It is from the filling with the righteousness of Christ that we are able to understand the next beatitude:
"Blessed are the merciful, for they will be shown mercy." - Matthew 5:7(NIV)
I don't know about you, but when I was child, I hated and loved the nature shows. I loved them because I loved animals! I loved learning about them, seeing them going about their lives in the wild, interacting with nature and one another. But it was in that very interaction of animals that I found what I hated about nature shows: watching animals brutalize and kill each other. I remember watching a show where a stallion killed a foal in his herd because it was dying and the mare wouldn't leave it, slowing down the whole herd. I remember vividly watching a show about orcas and witnessing a pack of orcas terrorize a grey whale and her calf for six hours, before the calf was so exhausted that the orcas were finally able to cut it off from its mother and drown it. The worst part was after killing this calf, they only ate the jaw meat and left the rest of the body to float in the middle of the ocean.
As an adult, to a certain extent, I can look at and understand these things. It's the "circle of life." This side of the Garden of Eden, animals survive by killing other animals. By feeding themselves, they feed their own offspring and ensure the continuation of their species. By killing other animals, they participate in an unintentional "population control," as well as eliminate from the gene pool all but the very best of what a species has to offer, ensuring that the next generation of a species will be stronger than the one that proceeded it.
Yet... animals represent, in this way, the bare minimum of existence. Kill or be killed. Look out for number one because number one is all you have. Stick to your own. Kill your enemy before they kill you. Yet, Isaiah 11:6-9(NIV) prophesies that life after Jesus' coming will look much different:
"The wolf will live with the lamb,
the leopard will lie down with the goat,
the calf and the lion and the yearling together;
and a little child will lead them.
The cow will feed with the bear,
their young will lie down together,
and the lion will eat straw like the ox.
The infant will play near the hole of the cobra,
and the young child put his hand into the viper’s nest.
They will neither harm nor destroy
on all my holy mountain,
for the earth will be full of the knowledge of the Lord
as the waters cover the sea."
Just because it works, doesn't mean it is the highest good God has to offer us. And it is in that thought that I understand the beatitude of Mark 5:7. Colossians 1:21-22(NLT) reads:

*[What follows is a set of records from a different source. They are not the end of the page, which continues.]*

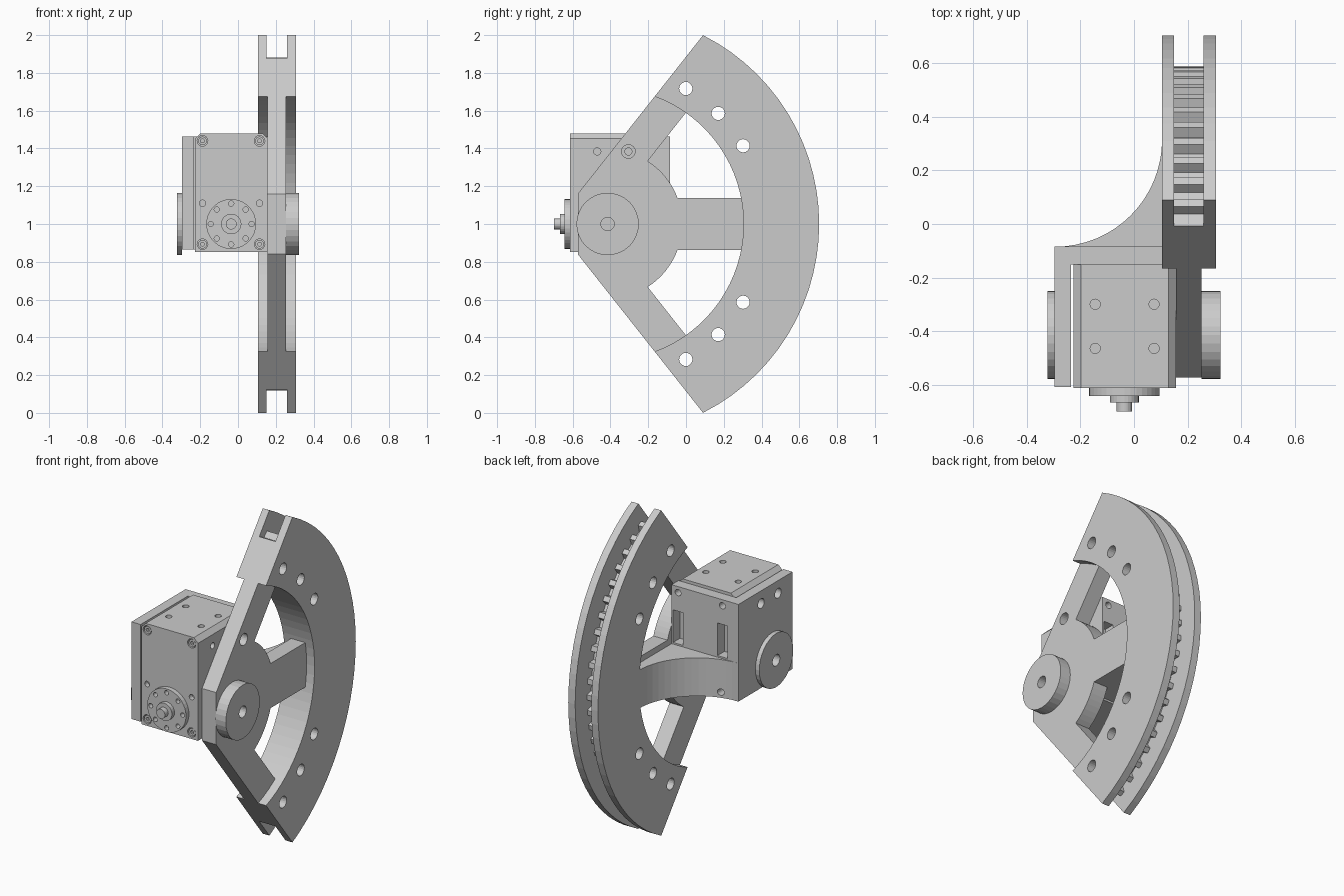
import bpy, bmesh
from math import sin, cos, asin, radians, pi

if "Cube" in bpy.data.objects:
    bpy.data.objects.remove(bpy.data.objects["Cube"])

PY, PZ = -0.415, 1.0            # pivot of the sector (y, z)
R_OUT, R_IN, R_ROOT, R_TIP = 1.12, 0.72, 0.965, 1.005
SLOPE = radians(51.7)           # direction of the straight sector edges


def plate(name, loops, axis, lo, hi):
    """Extrude a filled 2D profile (first loop outline, others holes) along an axis."""
    cu = bpy.data.curves.new(name, 'CURVE')
    cu.dimensions, cu.fill_mode, cu.extrude = '2D', 'BOTH', (hi - lo) / 2
    for loop in loops:
        sp = cu.splines.new('POLY')
        sp.points.add(len(loop) - 1)
        for p, (u, v) in zip(sp.points, loop):
            p.co = (u, v, 0, 1)
        sp.use_cyclic_u = True
    tmp = bpy.data.objects.new(name + "_tmp", cu)
    bpy.context.collection.objects.link(tmp)
    bpy.context.view_layer.update()
    me = bpy.data.meshes.new_from_object(tmp.evaluated_get(bpy.context.evaluated_depsgraph_get()))
    bpy.data.objects.remove(tmp)
    bm = bmesh.new()
    bm.from_mesh(me)
    for vt in bm.verts:
        u, v, w = vt.co.x, vt.co.y, vt.co.z + (lo + hi) / 2
        vt.co = {'x': (w, u, v), 'y': (u, w, v), 'z': (u, v, w)}[axis]
    bmesh.ops.remove_doubles(bm, verts=bm.verts, dist=1e-5)
    bmesh.ops.recalc_face_normals(bm, faces=bm.faces)
    for f in bm.faces:
        f.smooth = False
    bm.to_mesh(me)
    bm.free()
    me.name = name
    ob = bpy.data.objects.new(name, me)
    bpy.context.collection.objects.link(ob)
    return ob


def circle(u, v, r, n=24):
    return [(u + r * cos(2 * pi * i / n), v + r * sin(2 * pi * i / n)) for i in range(n)]


def rect(u0, v0, u1, v1):
    return [(u0, v0), (u1, v0), (u1, v1), (u0, v1)]


def pol(r, a):
    return (PY + r * cos(a), PZ + r * sin(a))


def arc(r, a0, a1, n):
    return [pol(r, a0 + (a1 - a0) * i / n) for i in range(n + 1)]


def edge(r, off=0.223):
    """Angle at which a line parallel to the sector edge crosses radius r."""
    return SLOPE + asin(off / r)


def cut(ob, cutters):
    for c in cutters:
        m = ob.modifiers.new("cut", 'BOOLEAN')
        m.operation, m.solver, m.object = 'DIFFERENCE', 'EXACT', c
    bpy.context.view_layer.update()
    me = bpy.data.meshes.new_from_object(ob.evaluated_get(bpy.context.evaluated_depsgraph_get()))
    ob.modifiers.clear()
    ob.data = me
    for c in cutters:
        bpy.data.objects.remove(c)


# toothed rim between two flanges
bolts = [circle(*pol(0.828, s * radians(a)), 0.035, 20) for s in (1, -1) for a in (30, 45, 60)]
inner = arc(R_IN, -edge(R_IN), edge(R_IN), 32)
flange = inner + arc(R_OUT, edge(R_OUT), -edge(R_OUT), 28)
plate("rim_flange_left", [flange] + bolts, 'x', 0.105, 0.15)
plate("rim_flange_right", [flange] + bolts, 'x', 0.26, 0.307)
teeth = [pol(R_ROOT, edge(R_ROOT))]
for i in range(11, -12, -1):
    c = radians(5.5) * i
    for r, d in ((R_ROOT, 1.5), (R_TIP, 0.9), (R_TIP, -0.9), (R_ROOT, -1.5)):
        teeth.append(pol(r, c + radians(d)))
teeth.append(pol(R_ROOT, -edge(R_ROOT)))
plate("gear_segment", [inner + teeth] + bolts, 'x', 0.15, 0.26)

# spoked web with two windows
window = (arc(R_IN, asin(0.137 / R_IN), edge(R_IN, 0.04), 14)
          + arc(0.395, edge(0.395, 0.04), asin(0.137 / 0.395), 8))
upper = [(-0.573, 1.16), pol(R_IN, edge(R_IN))] + arc(R_IN, edge(R_IN), edge(R_IN, 0.04), 4)[1:]
upper += list(reversed(window[15:]))[::-1]
upper += [pol(R_IN, asin(0.137 / R_IN))]
lower = [(y, 2 * PZ - z) for y, z in reversed(upper)]
spoke_tip = arc(R_IN, asin(0.137 / R_IN), -asin(0.137 / R_IN), 6)[1:-1]
plate("web", [upper + spoke_tip + lower, circle(PY, PZ, 0.035), circle(-0.305, 1.384, 0.036)],
      'x', 0.157, 0.253)

# pivot bosses on both sides
for name, lo, hi in (("pivot_boss_right", 0.253, 0.323), ("pivot_boss_left", -0.323, -0.297)):
    plate(name, [circle(PY, PZ, 0.165, 32), circle(PY, PZ, 0.035)], 'x', lo, hi)

# actuator body with chamfered top edges and drilled holes
X0, X1, Z0, Z1 = -0.227, 0.157, 0.853, 1.48
body = plate("actuator_body", [[(X0, Z0), (X1, Z0), (X1, Z1 - 0.028), (X1 - 0.028, Z1),
                                (X0 + 0.028, Z1), (X0, Z1 - 0.028)]], 'y', -0.613, -0.152)
cutters = []
for x in (-0.188, 0.114):
    for z, r in ((1.44, 0.028), (0.893, 0.028), (1.11, 0.017)):
        cutters.append(plate("cutter", [circle(x, z, r, 16)], 'y', -0.65, -0.583))
for x in (-0.145, 0.075):
    for y in (-0.30, -0.465):
        cutters.append(plate("cutter", [circle(x, y, 0.019, 16)], 'z', 1.44, 1.5))
for y in (-0.305, -0.47):
    cutters.append(plate("cutter", [circle(y, 1.384, 0.019, 16)], 'x', 0.125, 0.2))
    cutters.append(plate("cutter", [circle(y, 1.384, 0.019, 16)], 'x', -0.3, -0.195))
cut(body, cutters)
for x in (-0.188, 0.114):
    for z in (1.44, 0.893):
        plate("body_screw", [circle(x, z, 0.023, 16), circle(x, z, 0.011, 6)], 'y', -0.609, -0.58)

# output horn and shaft
HX = -0.036
horn_holes = [circle(HX + 0.108 * cos(i * pi / 4), 1 + 0.108 * sin(i * pi / 4), 0.014, 12) for i in range(8)]
plate("output_horn", [circle(HX, 1, 0.132, 36)] + horn_holes, 'y', -0.642, -0.613)
plate("horn_hub", [circle(HX, 1, 0.054)], 'y', -0.667, -0.642)
plate("horn_shaft", [circle(HX, 1, 0.029)], 'y', -0.70, -0.667)

# bracket: back wall and left cheek
BZ0, BZ1 = 0.865, 1.462
corner = [circle(x, z, 0.02, 16) for x in (-0.188, 0.114) for z in (1.425, 0.9)]
slots = [rect(x - 0.033, 1.11, x + 0.033, 1.31) for x in (-0.188, 0.114)]
plate("bracket_back", [rect(-0.297, BZ0, 0.157, BZ1)] + corner + slots, 'y', -0.152, -0.085)
plate("bracket_cheek", [rect(-0.61, BZ0, -0.152, BZ1), circle(PY, PZ, 0.035),
                        circle(-0.305, 1.384, 0.03), circle(-0.47, 1.384, 0.03)], 'x', -0.297, -0.235)

# curved gusset joining bracket and spoke
curve = [(-0.295 + 0.4 * sin(a), 0.315 - 0.4 * cos(a)) for a in (pi / 2 * i / 16 for i in range(17))]
gusset = plate("gusset", [curve + [(0.157, 0.30), (0.157, -0.085)] + [(-0.295, -0.0855)]], 'z', BZ0, 1.1)
cut(gusset, [plate("cutter", [circle(-0.188, 0.9, 0.02, 16)], 'y', -0.12, 0.1)])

"This includes you who were once far away from God. You were his enemies, separated from him by your evil thoughts and actions. Yet now he has reconciled you to himself through the death of Christ in his physical body. As a result, he has brought you into his own presence, and you are holy and blameless as you stand before him without a single fault."
In other words, Jesus acted AGAINST the law of nature by SAVING human beings, who in their very nature were opposed to all the goodness of God and had no desire to know Him. He showed us mercy, not killing us (as He easily could have), but showing us love, to the point of His own death.
Because of that mercy He showed us... we are able to show mercy to others. We, as human beings, are empowered by Christ's actions to act against the laws of nature, which tell us to only be nice to people who are nice to us, which tell us to only do things we want or like to do, which tell us to leave behind anyone who gets in our way or slows us down. Instead, we understand life like this:
"This is love: not that we loved God, but that he loved us and sent his Son as an atoning sacrifice for our sins. Dear friends, since God so loved us, we also ought to love one another."
-1 John 4:10-11(NIV)